Post YTT costs: If you do end up teaching (note: you don’t HAVE to teach yoga after completing training- more on this below), consider some of the post training costs: Yoga Teacher insurance ($125-$200 per year) and Yoga Alliance Registration fees ($100 initial fee, $55 annual renewal fee).

2. Time/Training Schedule:

Depending on what you are looking for and your specific schedule needs, there should be a program out there for you. There are a couple options: a more intensive version (more hours a day, less total days), or over the course of a few months, or a longer-term program that could run for up to a year; usually taking place on weekends.

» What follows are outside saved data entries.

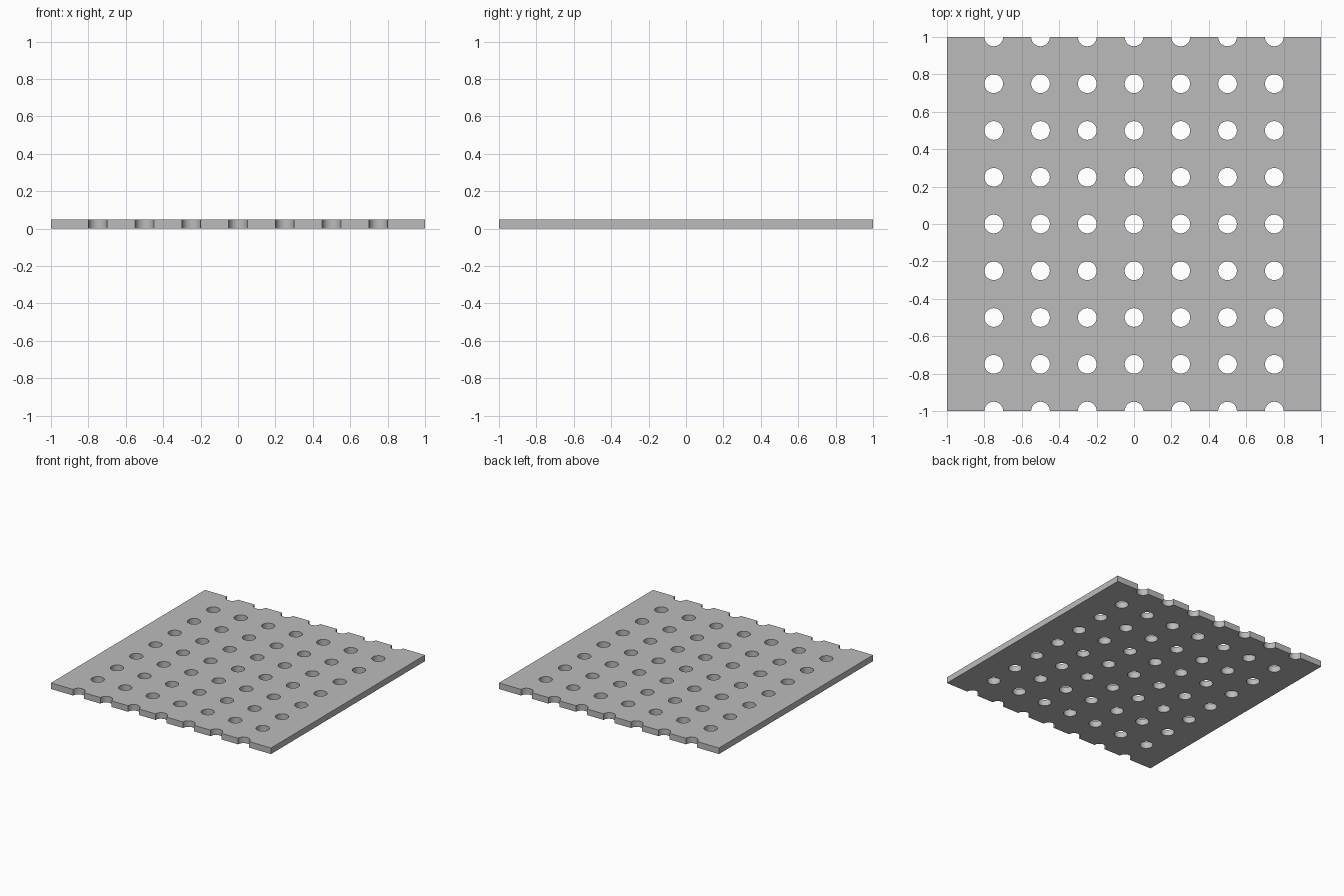
import bpy, bmesh, math

if "Cube" in bpy.data.objects:
    bpy.data.objects.remove(bpy.data.objects["Cube"])

HALF, THICK, R, STEP, SEG = 1.0, 0.05, 0.05, 0.25, 32
columns = [i * STEP for i in range(-3, 4)]

curve = bpy.data.curves.new("perforated_plate", 'CURVE')
curve.dimensions = '2D'
curve.fill_mode = 'BOTH'
curve.extrude = THICK / 2


def add_loop(points):
    s = curve.splines.new('POLY')
    s.points.add(len(points) - 1)
    for p, (x, y) in zip(s.points, points):
        p.co = (x, y, 0, 1)
    s.use_cyclic_u = True
    s.use_smooth = False


# Outline: front edge with half-round notches, rotated half a turn for the back
front = [(-HALF, -HALF)]
for cx in columns:
    for k in range(SEG // 2 + 1):
        a = math.pi * (1 - k / (SEG // 2))
        front.append((cx + R * math.cos(a), -HALF + R * math.sin(a)))
front.append((HALF, -HALF))
add_loop(front + [(-x, -y) for x, y in front])

# Grid of full round holes
for cx in columns:
    for cy in columns:
        add_loop([(cx + R * math.cos(2 * math.pi * k / SEG),
                   cy + R * math.sin(2 * math.pi * k / SEG)) for k in range(SEG)])

plate = bpy.data.objects.new("perforated_plate", curve)
bpy.context.collection.objects.link(plate)
plate.location.z = THICK / 2
bpy.context.view_layer.objects.active = plate
plate.select_set(True)
bpy.ops.object.convert(target='MESH')
plate = bpy.context.view_layer.objects.active

# Weld caps to walls
bm = bmesh.new()
bm.from_mesh(plate.data)
bmesh.ops.remove_doubles(bm, verts=bm.verts, dist=1e-5)
bmesh.ops.recalc_face_normals(bm, faces=bm.faces)
bm.to_mesh(plate.data)
bm.free()

# Plain grey finish
mat = bpy.data.materials.new("light grey")
mat.diffuse_color = (0.5, 0.5, 0.5, 1)
mat.use_nodes = True
mat.node_tree.nodes["Principled BSDF"].inputs["Base Color"].default_value = mat.diffuse_color
plate.data.materials.clear()
plate.data.materials.append(mat)
bpy.ops.object.shade_smooth_by_angle(angle=math.radians(30))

If you have a full time job, the weekend format might work best for you. If you are able to take off for an extended period of time, are in between jobs, or have the availability, you might want to check out a 1, 2, 3 or 4-week intensive program.

tip: what type of learner are you? For me, the intensive route was the way to go. I’d rather immerse myself and have my 100% focus on the task at hand and THEN, spend a few weeks/months letting it all soak in. If you’d rather have more space in between meetings to digest all the practice/information (and there is A LOT to digest), then spreading it out might work better for you.

3. Location:

You’ll be spending lots of time at your YTT studio/facility. Make sure it’s comfortable and convenient for you and you are familiar with the parking/metro situation. In addition to actual training dates, most programs require you to take additional classes at their studio (even more visits you’ll need to plan).

4. To Teach or Not to Teach?

It’s a common misconception that you HAVE to teach once graduating from YTT. It’s really up to you what you do with your education. I will say that many times, yogis go into training saying “I never plan on teaching,” and the come out wanting to do nothing but teach! There are also those who go into it thinking they were born to teach yoga, and along the way, they would rather focus on and deepening their personal practice. As long as you go in completely open minded and open too all the possibilities, the rest will work itself out.

5. Your Yoga Ability/Level

Another misconception of YTT is that you have to a super duper advance practitioner to participate. Unless you are applying for an advanced (300, 500, 800-hour, etc., or specialized) training, there are usually no/minimal requirements to sign up.

That said, I wouldn’t sign up for YTT if you haven’t been practicing some sort of yoga for at least a year or if you have any major/debilitating health issues or injuries. So don’t worry, you don’t have to be able to stand on your head for 10 minutes to sign up!

6. Size:

This goes back to what kind of learner you are. Would you rather be in a small, intimate group setting or with a group of let’s say, 20-30 other yogis– your choice!

7. Former Grads, References & Reputation:

The best way to get to know the ins and outs of a yoga teacher training program is to talk to former graduates of the program. A good way to start is by looking at the lead teachers that are running the training– if you already have a relationship with them, ask them about it!

Know anyone that has completed the training? Ask them what they thought (and then ask them if you can borrow their books). Many studios hold open YTT Q&A sessions as well. That’s a great way to get to know about the teacher’s involved, meet some other potential trainees and get a feel for the program.

Last of all, don’t be afraid to ask for or review a list of references (many places already post feedback on their website). It’s a big decision, so ask as many questions as you need and do your homework before taking the plunge.

Good luck and let us know where you end up receiving your yoga teacher training certificate!

*This post is all about Yoga Teacher Training programs in the DC metro area. There are lots of trainings all over the country and abroad. If you decide to go train in Costa Rica for a month– please do, and then come back and tell us all about it!